– If you think your PII has already been compromised, consider putting a free fraud alert on your credit file. There are two options: 1) an initial fraud alert, which is free and will last 90 days or 2) an extended fraud alert, which can be $10 or more but can last up to seven years.

 

– Be aware of the latest scams. Read our blogs on the topic: New Year Scam 2020 Style and Scams, Scams and More Darn Scams

 

– Actively monitor your accounts. You can access your tax account history (and see if someone has already filed for you) at https://www.irs.gov/.

 

– Get a trustworthy tax preparer. There are people who pose as tax preparers as well as online filing services that may promise you a bigger refund and/or may make questionable deductions for you in order to increase their fee. If you are seeking professional help, make sure it is from a certified tax professional or certified public accountant.

 

If your tax return is rejected due to being a ‘duplicate,’ an Identity Theft Affidavit (IRS Form 14039) should be filed as soon as possible to let the IRS know that someone else is using your identity. Contact Guard Well’s Member Services at 1.888.966.GUARD (4827) immediately if needed. A team member is always available 24/7/365. You can also email us at memberservices@guardwellid.com. Happy filing!

 

 

New Year Scam 2020 Style

New Year Scam 2020 Style

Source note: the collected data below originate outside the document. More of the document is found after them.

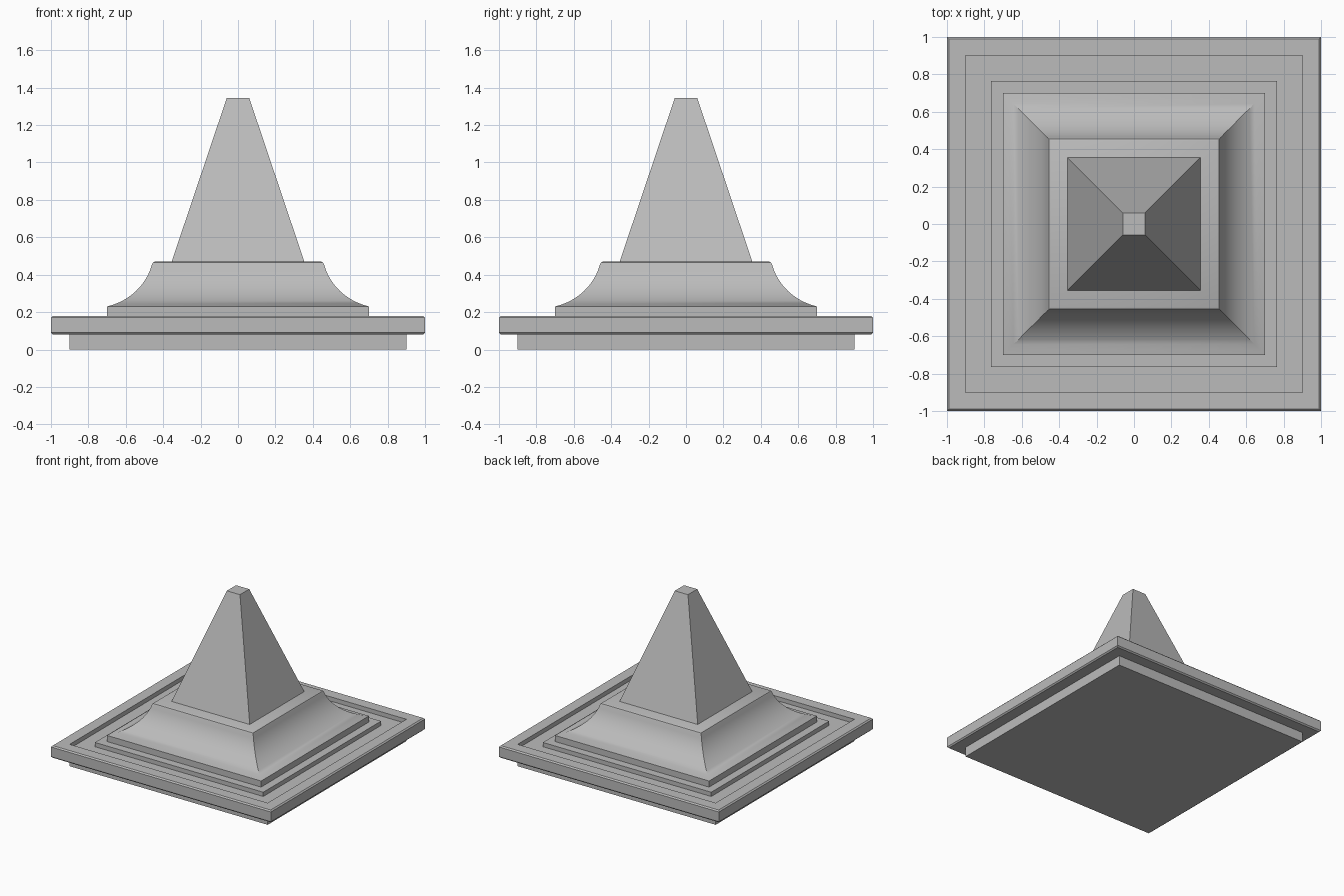
import bpy
import bmesh
import math

cube = bpy.data.objects.get("Cube")
if cube:
    bpy.data.objects.remove(cube)

stone = bpy.data.materials.new("grey stone")
stone.use_nodes = True
colour = (0.5, 0.5, 0.5, 1)
stone.diffuse_color = colour
stone.node_tree.nodes["Principled BSDF"].inputs["Base Color"].default_value = colour


def square_loft(name, profile, smooth=False):
    """Stack square rings given as (half width, height), with capped ends."""
    bm = bmesh.new()
    rings = [[bm.verts.new((sx * h, sy * h, z))
              for sx, sy in ((-1, -1), (1, -1), (1, 1), (-1, 1))]
             for h, z in profile]
    for low, high in zip(rings, rings[1:]):
        for i in range(4):
            j = (i + 1) % 4
            bm.faces.new((low[i], low[j], high[j], high[i]))
    bm.faces.new(rings[0][::-1])
    bm.faces.new(rings[-1])
    mesh = bpy.data.meshes.new(name)
    bm.to_mesh(mesh)
    bm.free()
    mesh.materials.append(stone)
    obj = bpy.data.objects.new(name, mesh)
    bpy.context.collection.objects.link(obj)
    if smooth:
        bpy.ops.object.select_all(action="DESELECT")
        obj.select_set(True)
        bpy.context.view_layer.objects.active = obj
        bpy.ops.object.shade_smooth_by_angle(angle=math.radians(30))
    return obj


# Recessed foot under the slab
square_loft("foot", [(0.9, 0), (0.9, 0.09)])

# Slab with bevelled rim, sunken channel and raised inner step
square_loft("slab", [(0.99, 0.08), (1, 0.09), (1, 0.17), (0.99, 0.18),
                     (0.9, 0.18), (0.9, 0.145), (0.765, 0.145), (0.765, 0.18)])

# Plinth with a concave cove sweeping up to a bevelled top
cove = [(0.7, 0.23)]
steps = 12
for i in range(steps + 1):
    a = math.radians(14 + 62 * i / steps)
    cove.append((0.745 - 0.29 * math.sin(a), 0.525 - 0.29 * math.cos(a)))
start, end = cove[1], cove[-1]
# Fit the arc between the plinth lip and the top moulding
cove = [(0.7 + (h - start[0]) * 0.24 / (start[0] - end[0]),
         0.23 + (z - start[1]) * 0.225 / (end[1] - start[1])) for h, z in cove[1:]]
square_loft("plinth", [(0.7, 0.17)] + cove + [(0.455, 0.465), (0.445, 0.47)], smooth=True)

# Tapered spire with a flat tip
square_loft("spire", [(0.358, 0.46), (0.06, 1.345)])
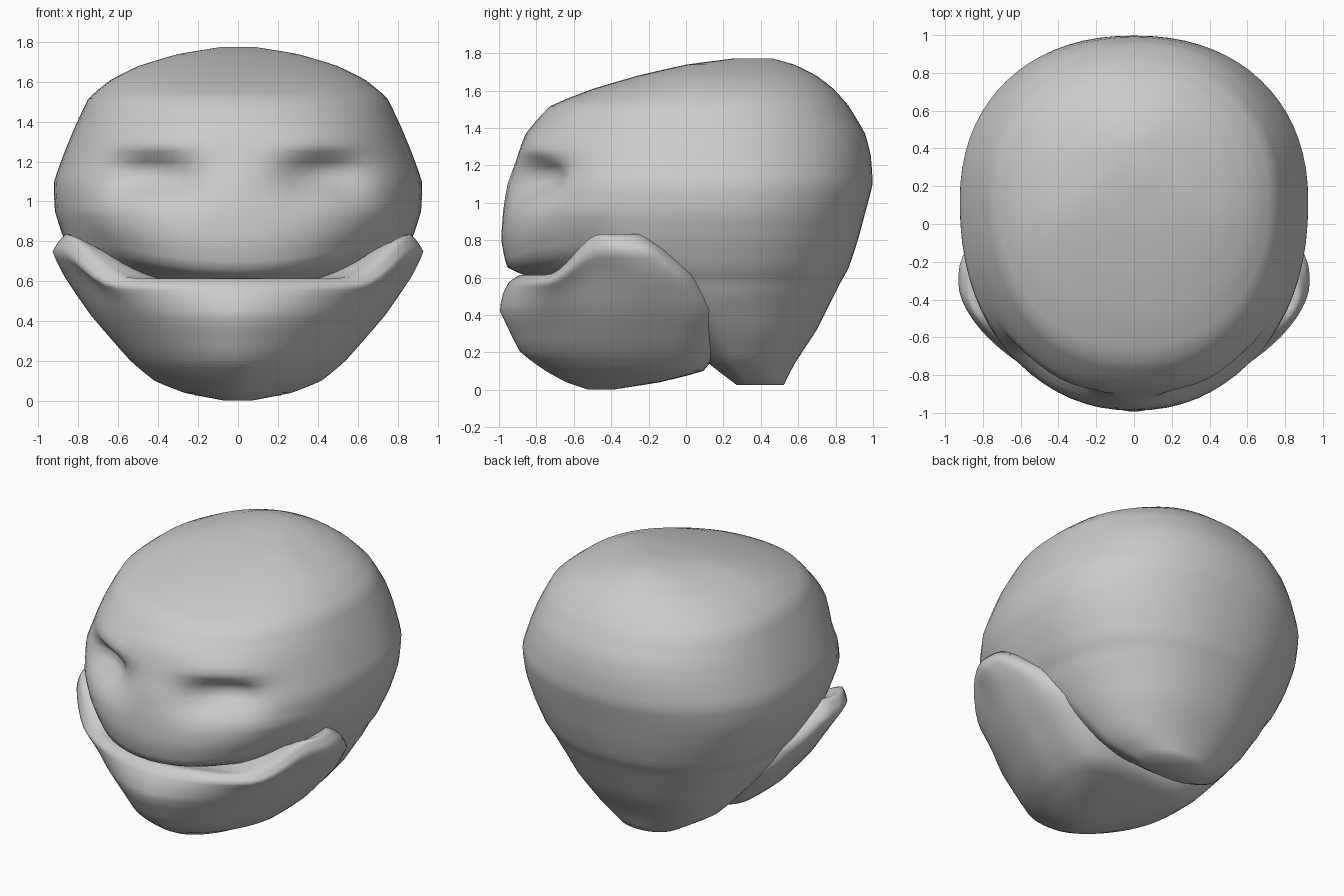
import bpy, bmesh, math

cube = bpy.data.objects.get("Cube")
if cube:
    bpy.data.objects.remove(cube, do_unlink=True)

grey = bpy.data.materials.new("plain grey")
grey.use_nodes = True
COLOUR = (0.6, 0.6, 0.6, 1)
grey.diffuse_color = COLOUR
grey.node_tree.nodes["Principled BSDF"].inputs["Base Color"].default_value = COLOUR


def power(value, exponent):
    return math.copysign(abs(value) ** exponent, value)


def loft(name, rows, middle, front_round, back_round, shape, sides=72, steps=3):
    """Stack egg-shaped rings (z, front y, back y, half width) and cap the ends."""
    fine = []
    for a, b in zip(rows, rows[1:]):
        fine += [[p + (q - p) * s / steps for p, q in zip(a, b)] for s in range(steps)]
    fine.append(rows[-1])
    bm = bmesh.new()
    rings = []
    for z, front, back, width in fine:
        centre = min(max(middle, front + 0.3 * (back - front)), back - 0.3 * (back - front))
        ring = []
        for i in range(sides):
            t = math.tau * i / sides
            behind = math.sin(t) > 0
            depth = back - centre if behind else centre - front
            e = 2 / (back_round if behind else front_round)
            x, y = width * power(math.cos(t), e), centre + depth * power(math.sin(t), e)
            ring.append(bm.verts.new(shape(x, y, z)))
        rings.append(ring)
    for low, high in zip(rings, rings[1:]):
        for i in range(sides):
            j = (i + 1) % sides
            bm.faces.new((low[i], low[j], high[j], high[i]))
    bm.faces.new(rings[0][::-1])
    bm.faces.new(rings[-1])
    mesh = bpy.data.meshes.new(name)
    bm.to_mesh(mesh)
    bm.free()
    mesh.materials.append(grey)
    mesh.shade_smooth()
    obj = bpy.data.objects.new(name, mesh)
    bpy.context.collection.objects.link(obj)
    soft = obj.modifiers.new("soften", 'SMOOTH')
    soft.factor, soft.iterations = 0.5, 2


def bump(x, z, cx, cz, rx, rz):
    return math.exp(-((x - cx) / rx) ** 2 - ((z - cz) / rz) ** 2)


def clamp(value):
    return min(max(value, 0), 1)


def face_shape(x, y, z):
    """Sink the eye sockets, raise brows and eyeballs, curve the upper lip."""
    a = abs(x)
    ahead = clamp((-0.3 - y) / 0.25)
    y += ahead * (0.2 * bump(a, z, 0.43, 1.12, 0.19, 0.11)
                  - 0.06 * bump(a, z, 0.44, 1.06, 0.09, 0.08)
                  - 0.05 * bump(a, z, 0.42, 1.27, 0.22, 0.06))
    if z > 0.55:
        z += ahead * 0.25 * a * a * clamp((0.95 - z) / 0.3)
    return x, y, z


def jaw_shape(x, y, z):
    """Lower the rim at the mouth, leaving a raised lobe on each cheek."""
    if z > 0.42:
        t = clamp((y + 0.74) / 0.28)
        z = 0.42 + (z - 0.42) * (0.47 + 0.53 * t * t * (3 - 2 * t))
    return x, y, z


# Head with the upper face
loft("head", [
    (0.02, 0.28, 0.52, 0.2), (0.14, 0.12, 0.58, 0.42), (0.32, -0.02, 0.7, 0.58),
    (0.5, -0.2, 0.79, 0.71), (0.58, -0.78, 0.83, 0.75), (0.65, -0.96, 0.87, 0.8),
    (0.8, -0.99, 0.92, 0.87), (0.95, -0.98, 0.96, 0.92), (1.1, -0.96, 1.0, 0.925),
    (1.25, -0.9, 0.99, 0.87), (1.37, -0.86, 0.96, 0.82), (1.52, -0.73, 0.87, 0.75),
    (1.61, -0.5, 0.79, 0.64), (1.68, -0.26, 0.7, 0.5), (1.74, 0, 0.58, 0.3),
    (1.775, 0.28, 0.45, 0.08)], 0.12, 2.2, 2.2, face_shape)

# Jaw wrapping the lower face
loft("jaw", [
    (0, -0.52, -0.4, 0.06), (0.04, -0.64, -0.14, 0.27), (0.1, -0.75, 0.1, 0.42),
    (0.2, -0.89, 0.16, 0.54), (0.43, -1.0, 0.23, 0.74), (0.62, -0.98, 0.1, 0.87),
    (0.75, -0.95, -0.06, 0.935), (0.84, -0.89, -0.17, 0.87), (0.78, -0.78, -0.22, 0.76),
    (0.6, -0.6, -0.25, 0.55)], -0.22, 1.65, 4, jaw_shape)
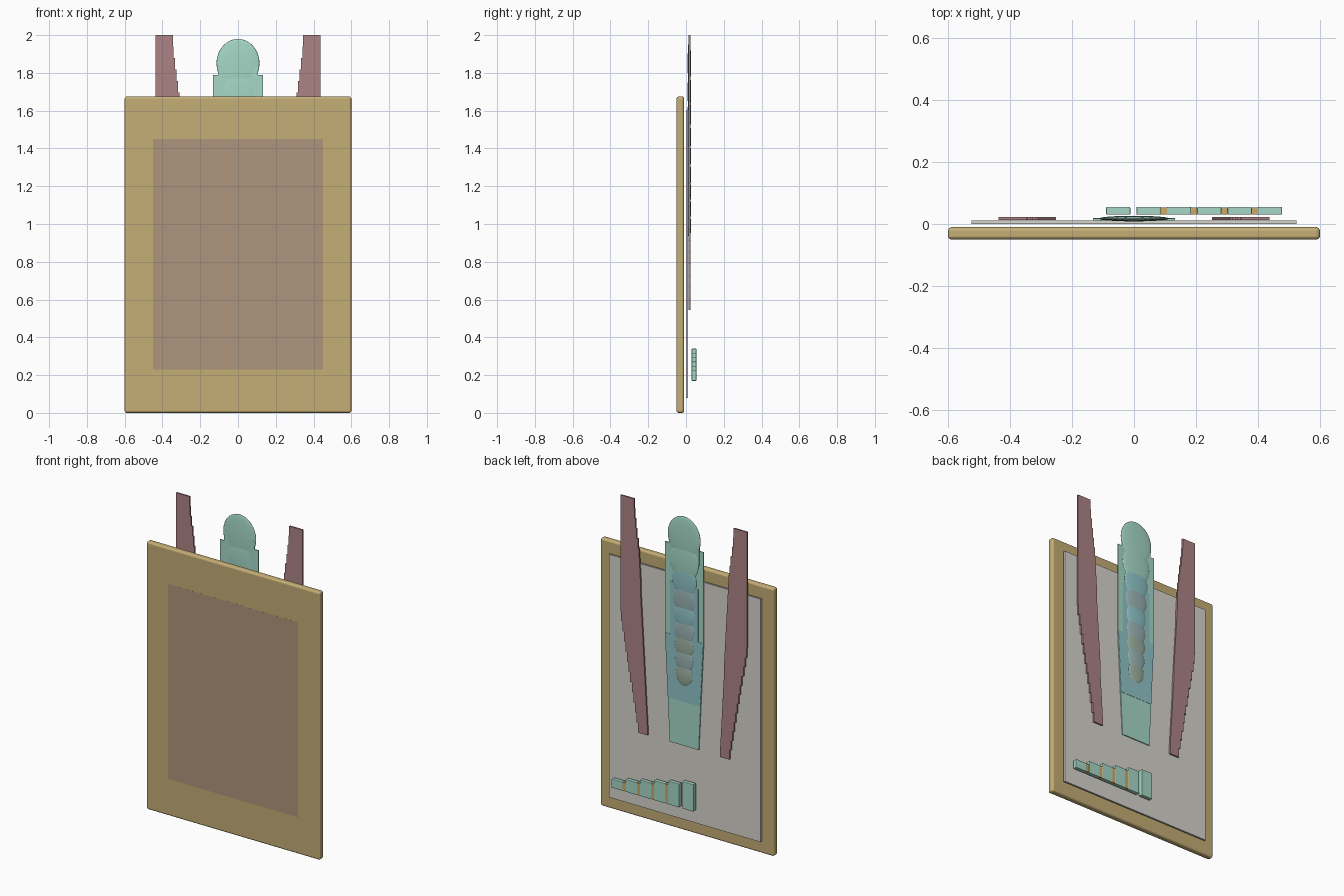
import bpy, bmesh, math

if "Cube" in bpy.data.objects:
    bpy.data.objects.remove(bpy.data.objects["Cube"])


def mat(name, r, g, b):
    m = bpy.data.materials.new(name)
    m.diffuse_color = (r, g, b, 1)
    m.use_nodes = True
    m.node_tree.nodes["Principled BSDF"].inputs["Base Color"].default_value = m.diffuse_color
    return m


TAN = mat("tan", 0.56, 0.42, 0.18)
MAUVE = mat("mauve", 0.42, 0.23, 0.24)
TEAL = mat("teal", 0.38, 0.69, 0.57)
BLUE = mat("blue", 0.28, 0.56, 0.58)
SLATE = mat("slate", 0.33, 0.46, 0.46)
OLIVE = mat("olive", 0.34, 0.44, 0.36)
WARM = mat("warm", 0.42, 0.30, 0.20)
GREY = mat("light_grey", 0.68, 0.66, 0.61)
ORANGE = mat("orange", 0.62, 0.40, 0.14)


def finish(name, bm, material, bevel=0.0, segs=2):
    bmesh.ops.recalc_face_normals(bm, faces=bm.faces)
    me = bpy.data.meshes.new(name)
    bm.to_mesh(me)
    bm.free()
    ob = bpy.data.objects.new(name, me)
    bpy.context.collection.objects.link(ob)
    me.materials.append(material)
    if bevel:
        mod = ob.modifiers.new("bevel", "BEVEL")
        mod.width, mod.segments = bevel, segs
    return ob


def plate(name, outline, y0, y1, material, bevel=0.0, segs=2):
    """Extrude an x/z outline between two depths."""
    bm = bmesh.new()
    face = bm.faces.new([bm.verts.new((x, y0, z)) for x, z in outline])
    out = bmesh.ops.extrude_face_region(bm, geom=[face])
    for v in out["geom"]:
        if isinstance(v, bmesh.types.BMVert):
            v.co.y = y1
    return finish(name, bm, material, bevel, segs)


def box(name, x0, x1, y0, y1, z0, z1, material, bevel=0.0, segs=2):
    return plate(name, [(x0, z0), (x1, z0), (x1, z1), (x0, z1)],
                 y0, y1, material, bevel, segs)


def lerp_path(pts, z):
    """Half-width at height z along (z, x) points, highest first."""
    for (za, xa), (zb, xb) in zip(pts, pts[1:]):
        if z >= zb:
            return xa + (xb - xa) * (za - z) / (za - zb)
    return pts[-1][1]


# backing board, front inlay and pale rear panel
box("board", -0.6, 0.6, -0.05, -0.01, 0, 1.675, TAN, 0.012, 4)
box("front_inlay", -0.45, 0.45, -0.0503, -0.049, 0.23, 1.45, WARM)
box("rear_panel", -0.525, 0.525, 0.0, 0.011, 0.08, 1.6, GREY)

# stepped side straps
OUTER = [(2.0, 0.437), (1.26, 0.437), (0.55, 0.312)]
INNER = [(2.0, 0.347), (1.9, 0.341), (1.68, 0.311), (0.55, 0.25)]
BANDS = 24
for side, sign in (("left", -1), ("right", 1)):
    outer, inner = [], []
    for i in range(BANDS):
        top = 2.0 - 1.455 * i / BANDS
        bot = 2.0 - 1.455 * (i + 1) / BANDS
        mid = (top + bot) / 2
        xo, xi = lerp_path(OUTER, mid), lerp_path(INNER, mid)
        outer += [(sign * xo, top), (sign * xo, bot)]
        inner += [(sign * xi, top), (sign * xi, bot)]
    plate(side + "_strap", outer + inner[::-1], 0.013, 0.023, MAUVE)

# tapered centre strip with a blue band
EDGE = [(1.79, 0.133), (1.22, 0.133), (0.545, 0.1)]


def band(name, z0, z1, inset, y0, y1, material):
    zs = [z1] + [z for z, _ in EDGE if z0 < z < z1] + [z0]
    right = [(lerp_path(EDGE, z) - inset, z) for z in zs]
    plate(name, right + [(-x, z) for x, z in right[::-1]], y0, y1, material)


band("centre_strip", 0.545, 1.79, 0, 0.012, 0.018, TEAL)
band("centre_lower_band", 0.82, 1.22, 0.001, 0.0125, 0.0195, BLUE)
band("centre_upper_band", 1.22, 1.55, 0.035, 0.0125, 0.0195, BLUE)

# flattened round head and the row of overlapping beads below it
BEADS = [(1.85, 0.114, 0.13, TEAL), (1.70, 0.1, 0.12, TEAL),
         (1.58, 0.086, 0.1, BLUE), (1.46, 0.078, 0.09, SLATE),
         (1.36, 0.073, 0.08, BLUE), (1.26, 0.07, 0.08, SLATE),
         (1.17, 0.067, 0.075, OLIVE), (1.08, 0.063, 0.075, SLATE),
         (0.99, 0.058, 0.07, OLIVE)]
for i, (z, rx, rz, m) in enumerate(BEADS):
    bm = bmesh.new()
    bmesh.ops.create_uvsphere(bm, u_segments=32, v_segments=16, radius=1)
    for v in bm.verts:
        v.co = (v.co.x * rx, 0.0175 + v.co.y * 0.009, z + v.co.z * rz)
    for f in bm.faces:
        f.smooth = True
    finish("head" if i == 0 else f"bead_{i}", bm, m)

# neck filling head down to the strip
box("neck", -0.105, 0.105, 0.012, 0.02, 1.7, 1.84, TEAL)

# rising bar row with coloured spacers
for i in range(6):
    x1 = 0.478 - 0.098 * i
    h = 0.055 + 0.023 * i
    box(f"bar_{i + 1}", x1 - 0.078, x1, 0.03, 0.055, 0.17, 0.17 + h,
        TEAL, 0.003, 2)
    if i < 4:
        box(f"spacer_{i + 1}", x1 - 0.098, x1 - 0.078, 0.031, 0.054,
            0.172, 0.17 + h - 0.002, ORANGE)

It’s not just a new year … it’s a new decade. Not quite the ‘Age of Aquarius’ type of timestamp, but a new decade brings hope and positivity for our families and futures. It’s around this time in mid-January that many of us realize, “Hey, that exercise plan I agreed to do on January 1st at 12:06 am, that was just an example, not something I actually have to do on a daily or weekly basis and certainly not for the next ten years!” By the way, the same goes for those clean eating goals, too. If you can eat clean four or even five out of seven days, you’re likely in the bonus.

 

On average it takes about two months for a new behavior to become a habit (or if you are a supporter of the 21/90 rule, it may take a bit longer). Why is this a topic in our blog? Because how we write the year out today is going to have to break an old habit of abbreviating it, as many of us have done for the last nine years. The simple truth is that scammers are trying to forge our documents when we just write ’20’ instead of ‘2020.’

 

As reported by CNN’s Harmeet Kaur, “When the year 2020 is abbreviated on official forms and documents, those looking to exploit unsuspecting people can easily manipulate those numbers and leave people potentially vulnerable to fraud.” Auditors and police departments around the country have been notifying the public that when you write a date on a document, to not shorthand the year 2020 to just ’20.’ A document dated 1/4/20 can easily be changed to 1/4/2021 by adding two numbers at the end. Or, it could go the opposite way … a creditor could say you owed money from 2019 just by adding ’19’ after the ’20.’

 

Just putting forth a little effort in writing 2020 out in full, which will eventually become habit if done often enough, is a small step toward protecting you and your family from check or document fraud.

 

From the entire team at Guard Well, we wish you a wonderful, happy and prosperous 2020. If you suspect that fraud has happened to you, we are available 24/7/365 at 888.966.GUARD (4827) and memberservices@guardwellid.com.